This story appeared on TechCrunch on Saturday.
Behavior is a virus. We spread our behavior to those around us, whether passively or on purpose. Pop quiz: what factor most highly correlates with obesity? It isn't income, race, religion, or genetics. It turns out that the best indicator of obesity is your friend group: if you have overweight friends, you are more likely to be overweight yourself. This makes sense, because you develop your behavior set from interactions with those around you. If your friends are physically active and eat well, you'll have more opportunities to be physically active yourself, and spend more time over healthy meals. Alternatively, if your friends are living a real-life version of Super Size Me, you're likely on the express train to type II diabetes.
Given enough exposure to a behavior, that behavior will become normative. This is true for both positive and negative behaviors. One simple behavior I've seen spread through my own friend group is riding motorcycles. I first started riding a few years ago after two of my friends came by on their bikes (having wanted to start for years, but never having a catalyst until that moment). Fast forward four years and both my brothers, two roommates and many other friends are riding, with many more in various stages of taking the rider's test and joining the organ donor's club.
Over the past several years I've been surprised to learn that this is also the case for entrepreneurship. For most people, startups are a risky endeavor and something to be avoided. Many are hesitant to quit their secure jobs and try to start a company from scratch. From an expected value perspective, when factoring in some risk adversity attributable to basic human nature, they are correctly maximizing outcomes. However, for a growing group, I've noticed that startups are a normalized behavior, and that this generally spreads through personal connections.
My brother Daniel is the perfect example of this. When Daniel graduated from college in 2009, the economy was in a horrible recession, and it was extremely difficult for new grads to find jobs. Initially having very little interest in startups, he started doing sales and business development at Uservoice after finding no options in consulting and banking, where the few friends of his fortunate enough to find work were headed. After a couple years of being friends with founders and early employees of startups, hearing about startups everyday and rooming with startup founders, he made the jump himself and recruited a team to launch Appetizely.
An example of culture-hacking at scale is y Combinator. One of the reasons I think Y Combinator is so powerful is because it creates a new social norm, especially for those who come from outside Silicon Valley. When you start at YC, your friends and family think you’re crazy. By the end, you have another friend cohort: other YC entrepreneurs and alumni.
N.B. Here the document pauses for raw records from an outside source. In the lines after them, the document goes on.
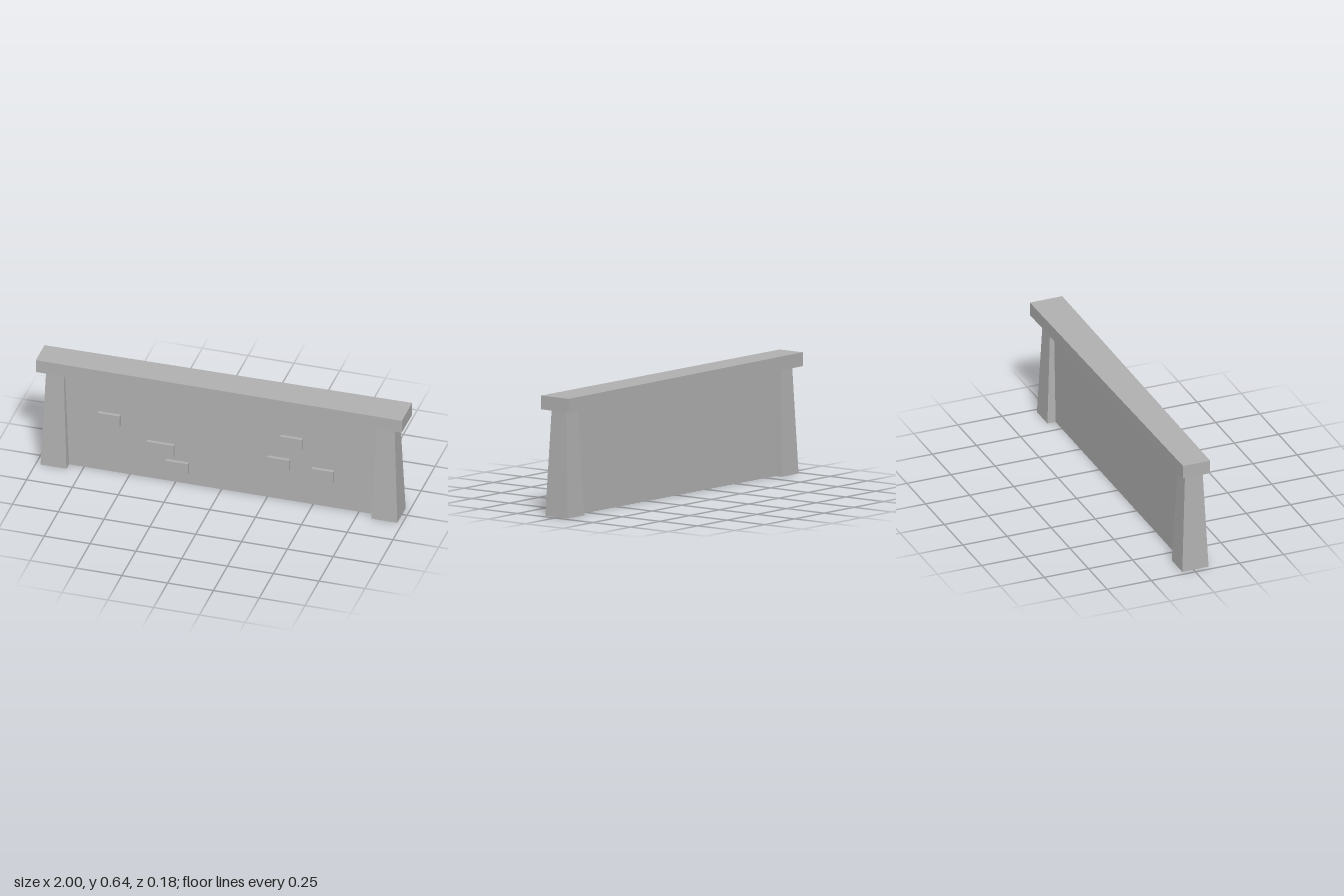
import * as THREE from 'three';

const stone = new THREE.MeshStandardMaterial({ color: 0xb0b0b0, side: THREE.DoubleSide });
stone.name = 'grey stone';

const MID_Z = 0.0115; // centre line of wall and pillars
const CAP_BOTTOM = 0.565;

function addPart(group, name, geometry, x, y, z) {
  const mesh = new THREE.Mesh(geometry, stone);
  mesh.name = name;
  mesh.position.set(x, y, z);
  group.add(mesh);
}

// Box without its top and bottom faces, optionally narrowed towards the top
function openBox(w, h, d, topW = w, topD = d) {
  const geo = new THREE.BoxGeometry(w, h, d);
  const index = Array.from(geo.index.array);
  geo.setIndex([...index.slice(0, 12), ...index.slice(24)]);
  geo.clearGroups();
  const p = geo.attributes.position;
  for (let i = 0; i < p.count; i++) {
    if (p.getY(i) > 0) {
      p.setX(i, Math.sign(p.getX(i)) * topW / 2);
      p.setZ(i, Math.sign(p.getZ(i)) * topD / 2);
    }
  }
  geo.computeVertexNormals();
  return geo;
}

export function createModel() {
  const model = new THREE.Group();
  model.name = 'stoneWall';

  // Wall panel, its ends buried in the pillars
  addPart(model, 'wallPanel', openBox(1.74, CAP_BOTTOM, 0.056), 0, CAP_BOTTOM / 2, MID_Z);

  // Tapered end pillars
  for (const [side, name] of [[1, 'leftPillar'], [-1, 'rightPillar']]) {
    addPart(model, name, openBox(0.141, CAP_BOTTOM, 0.149, 0.096, 0.099),
      side * 0.903, CAP_BOTTOM / 2, MID_Z);
  }

  // Coping slab, slightly narrower at the right end
  const cap = new THREE.BoxGeometry(2, 0.073, 0.184);
  const p = cap.attributes.position;
  for (let i = 0; i < p.count; i++) {
    if (p.getX(i) < 0) p.setZ(i, p.getZ(i) > 0 ? 0.084 : -0.07);
  }
  cap.computeVertexNormals();
  addPart(model, 'copingSlab', cap, 0, CAP_BOTTOM + 0.0365, 0);

  // Raised bricks on the front: centre x, centre y, width, height
  const bricks = [
    [-0.61, 0.325, 0.12, 0.066],
    [-0.33, 0.192, 0.146, 0.076],
    [-0.24, 0.099, 0.124, 0.066],
    [0.314, 0.223, 0.12, 0.066],
    [0.384, 0.363, 0.12, 0.066],
    [0.555, 0.196, 0.12, 0.066],
  ];
  bricks.forEach(([x, y, w, h], i) => {
    addPart(model, `brick${i + 1}`, new THREE.BoxGeometry(w, h, 0.03), x, y, 0.043);
  });

  return model;
}
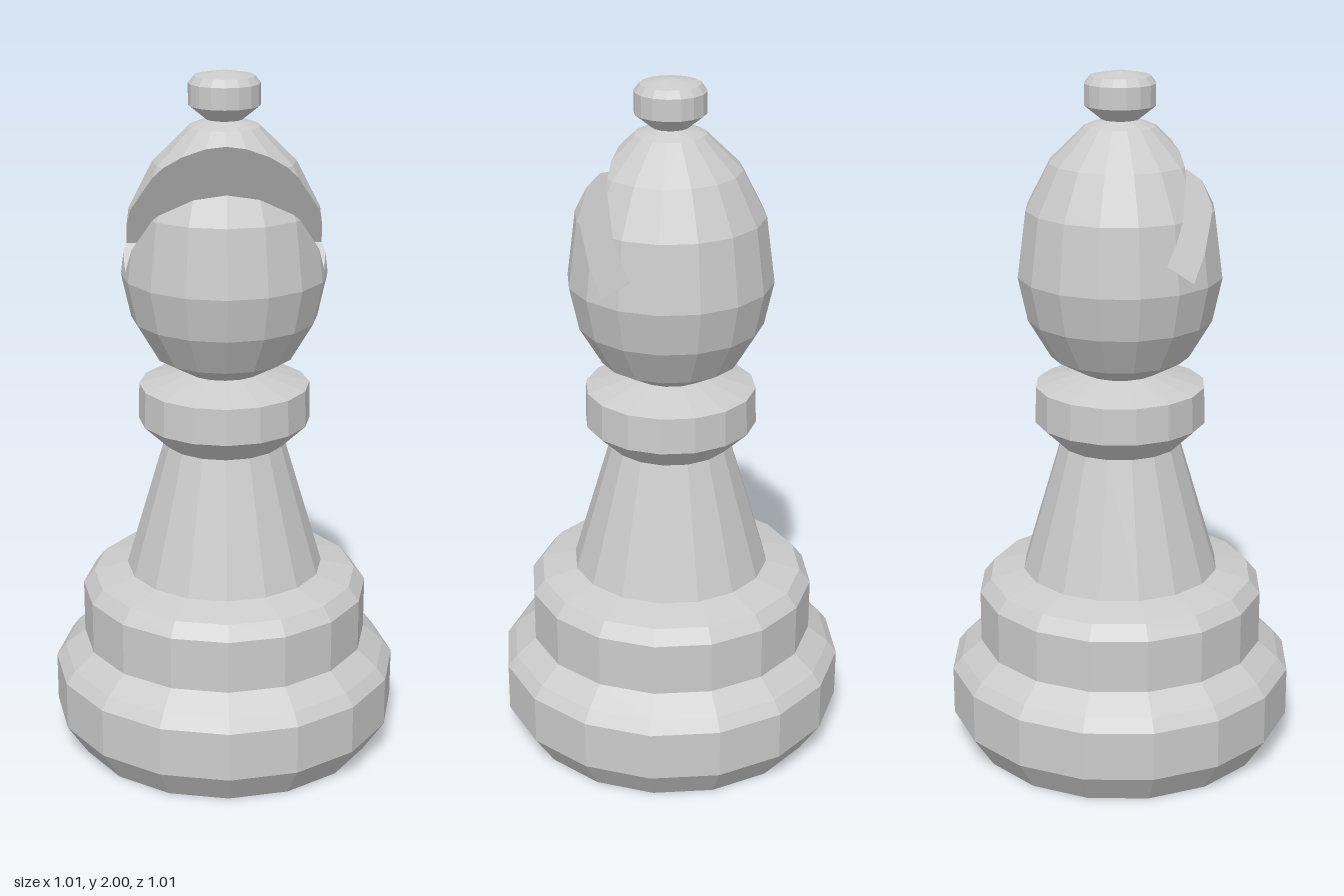
import * as THREE from 'three';

const SIDES = 16;
const material = new THREE.MeshStandardMaterial({ color: 0xcccccc, flatShading: true });

function addMesh(group, name, geometry) {
  const mesh = new THREE.Mesh(geometry, material);
  mesh.name = name;
  group.add(mesh);
}

// Turned part from [radius, height] pairs, bottom to top
function turned(profile) {
  return new THREE.LatheGeometry(profile.map(([r, y]) => new THREE.Vector2(r, y)), SIDES);
}

// Keep the part of a polygon in front of a plane
function clip(polygon, plane) {
  const out = [];
  polygon.forEach((a, i) => {
    const b = polygon[(i + 1) % polygon.length];
    const da = plane.distanceToPoint(a), db = plane.distanceToPoint(b);
    if (da >= 0) out.push(a);
    if ((da >= 0) !== (db >= 0)) out.push(a.clone().lerp(b, da / (da - db)));
  });
  return out;
}

function polygonsToGeometry(polygons) {
  const positions = [];
  for (const p of polygons) {
    for (let i = 1; i + 1 < p.length; i++) {
      for (const v of [p[0], p[i], p[i + 1]]) positions.push(v.x, v.y, v.z);
    }
  }
  const geometry = new THREE.BufferGeometry();
  geometry.setAttribute('position', new THREE.Float32BufferAttribute(positions, 3));
  geometry.computeVertexNormals();
  return geometry;
}

// Egg-shaped head with a slanted slot cut across its front
function slottedHead(profile) {
  const point = ([r, y], i) => {
    const a = (i / SIDES) * Math.PI * 2;
    return new THREE.Vector3(r * Math.sin(a), y, r * Math.cos(a));
  };
  const faces = [];
  for (let k = 0; k + 1 < profile.length; k++) {
    for (let i = 0; i < SIDES; i++) {
      faces.push([point(profile[k], i), point(profile[k], i + 1),
        point(profile[k + 1], i + 1), point(profile[k + 1], i)]);
    }
  }
  const inside = faces.map(([a, b, c]) => new THREE.Plane().setFromCoplanarPoints(a, b, c).negate());

  // Slot outline in [z, y]: down the front wall, across the floor, up the back wall
  const outline = [[0.376, 1.93], [0.058, 1.45], [-0.03, 1.51], [0.284, 2.09]];
  const walls = [], solidSides = [];
  for (let i = 0; i < 3; i++) {
    const [z0, y0] = outline[i], [z1, y1] = outline[i + 1];
    const quad = [[-0.5, y0, z0], [0.5, y0, z0], [0.5, y1, z1], [-0.5, y1, z1]]
      .map((p) => new THREE.Vector3(...p));
    solidSides.push(new THREE.Plane().setFromCoplanarPoints(quad[0], quad[1], quad[2]).negate());
    walls.push(inside.reduce(clip, quad));
  }

  // Outer skin: everything that lies behind at least one slot wall
  const skin = [];
  for (const face of faces) {
    let rest = face;
    for (const side of solidSides) {
      skin.push(clip(rest, side));
      rest = clip(rest, side.clone().negate());
    }
  }
  return polygonsToGeometry([...skin, ...walls]);
}

export function createModel() {
  const model = new THREE.Group();
  model.name = 'bishop';

  addMesh(model, 'base', turned([
    [0, 0], [0.445, 0], [0.507, 0.095], [0.507, 0.24], [0.48, 0.275], [0.42, 0.325],
    [0.42, 0.48], [0.388, 0.52], [0.285, 0.545],
  ]));
  addMesh(model, 'stem', turned([[0.288, 0.545], [0.175, 0.93]]));
  addMesh(model, 'collar', turned([
    [0.175, 0.93], [0.248, 1.0], [0.245, 1.105], [0.11, 1.145],
  ]));
  addMesh(model, 'head', slottedHead([
    [0.11, 1.145], [0.2, 1.195], [0.265, 1.305], [0.292, 1.43],
    [0.267, 1.62], [0.2, 1.75], [0.1, 1.848], [0.05, 1.867],
  ]));
  addMesh(model, 'finial', turned([
    [0.05, 1.865], [0.1, 1.905], [0.1, 1.965], [0.084, 1.985], [0, 2.0],
  ]));
  return model;
}
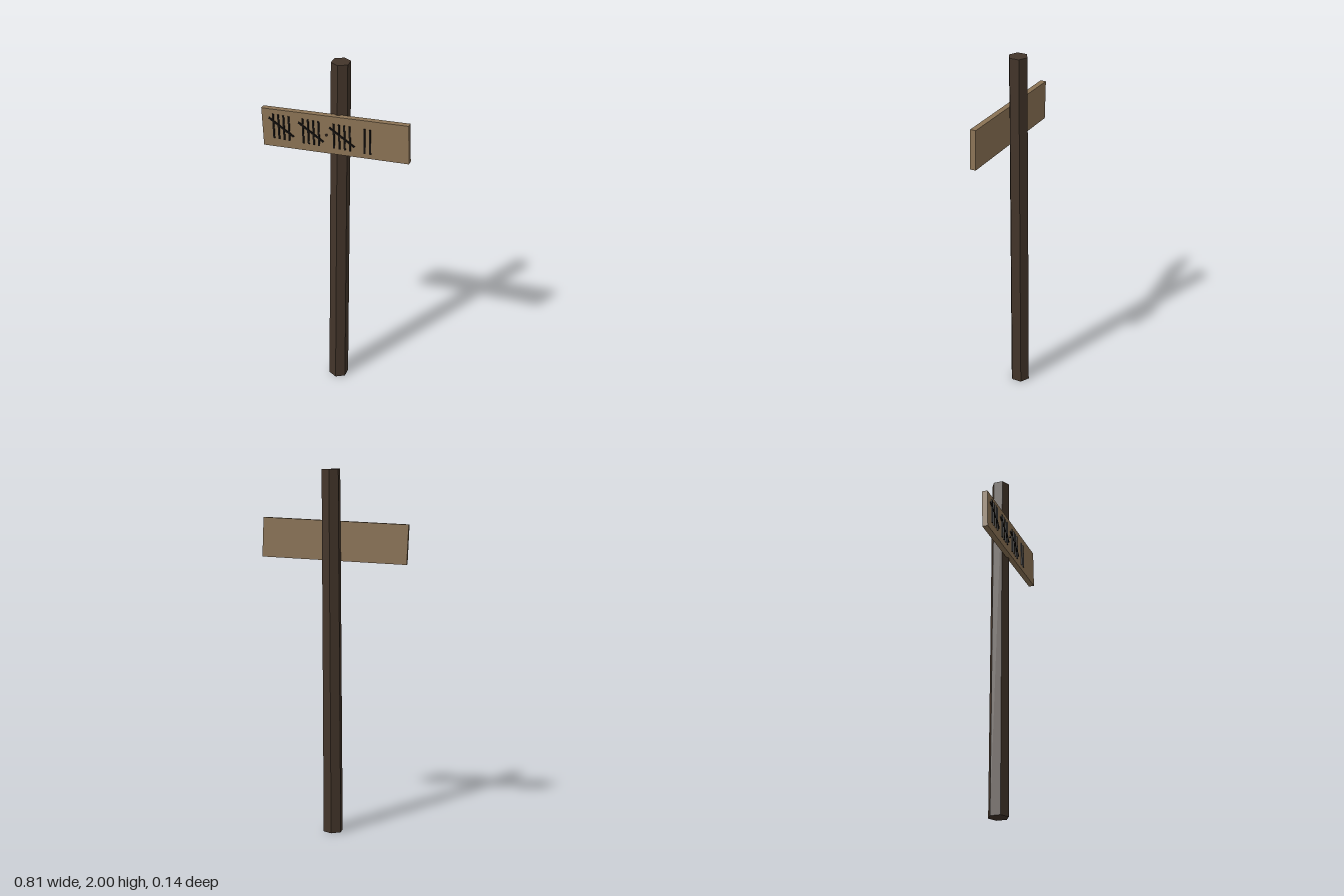
import * as THREE from 'three';

const material = (color) => new THREE.MeshStandardMaterial({ color, flatShading: true });

export function createModel() {
  const group = new THREE.Group();
  const postWood = material(0x43352a);
  const boardWood = material(0x8b7355);
  const ink = material(0x14110f);
  const iron = material(0x3a2c24);

  const add = (parent, name, geometry, mat, x, y, z, roll = 0) => {
    const mesh = new THREE.Mesh(geometry, mat);
    mesh.name = name;
    mesh.position.set(x, y, z);
    mesh.rotation.z = roll;
    parent.add(mesh);
    return mesh;
  };

  // Six-sided post, tapering and leaning slightly
  const post = add(group, 'post', new THREE.CylinderGeometry(0.052, 0.056, 2, 6), postWood, 0.004, 1, -0.012);
  post.rotation.set(0.0035, 0, -0.007);

  // Crooked board on the front of the post
  add(group, 'board', new THREE.BoxGeometry(0.8, 0.215, 0.031), boardWood, 0, 1.615, 0.0465, 0.04);

  // Tally marks: three crossed groups of four, then two single strokes
  const tally = new THREE.Group();
  tally.name = 'tallyMarks';
  group.add(tally);
  const strokeGeometry = new THREE.BoxGeometry(0.009, 0.14, 0.006);
  const slashGeometry = new THREE.BoxGeometry(0.009, 0.165, 0.006);
  const stroke = (x) => add(tally, 'tallyStroke', strokeGeometry, ink, x, 1.613, 0.0645, 0.03);
  for (const center of [-0.293, -0.128, 0.042]) {
    for (let i = 0; i < 4; i++) stroke(center + (i - 1.5) * 0.029);
    add(tally, 'tallySlash', slashGeometry, ink, center, 1.614, 0.065, 1.0);
  }
  stroke(0.165);
  stroke(0.195);

  // Nail heads fixing the board to the post
  for (const [x, y] of [[-0.042, 1.613], [0.038, 1.616]]) {
    const nail = add(group, 'nail', new THREE.CylinderGeometry(0.006, 0.006, 0.01, 6), iron, x, y, 0.065);
    nail.rotation.x = Math.PI / 2;
  }

  return group;
}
These new friends will provide support and advice, but the most important thing that they give you is implicit assurance that you are not crazy.
The lesson here is that through some clever social engineering you can hack your own life to put yourself in the position to accomplish goals you don't even know how to begin. This is also also how ZeroCater started. Over three years ago I was interviewing candidates for a community manager postition at Justin.tv. One interviewee particularly stood out. Arram didn't have any experience or really any qualification; in fact, at the time he had been working as a security guard and had never been to college. But, unlike most of the other candidates, he had thought extensively about what he would do as the community manager and had written down his many ideas in preparation for our interview. He was also passionate about creating his own startup eventually, and his excitement was inspiring. We ended up hiring someone else who had more community management experience for the job, but I was so impressed with Arram's preparation that we hired him anyways to do random office projects.
One of Arram's minor responsibilities ended up being ordering meals for the company. It ended up being such a time saver for the team that one evening I suggested that he offer ordering as a service to a few other YC startups in the neighborhood. That was the last I thought about it, but a month later I was shocked when Arram came back to me and told me he was quitting to grow it as a startup. Two years later, and he's recruited a technical team, built out software to manage the entire workflow and serve companies like MTV, CBS and Verizon.
Arram didn't have the programming or product background that you would expect from someone who would later go on to raise over $1 million in venture capital for a technology startup. He got in the game by doing whatever it took to get into a startup and surrounded himself with startups, making it impossible for him to not think about startups. Just being in the community creates opportunities: how else would you come up with the idea for a food subscription service that solves a very specific company problem?
You can hack your own culture. Surround yourself with people who do what you want to do, and eventually you'll wake up to find yourself doing the same.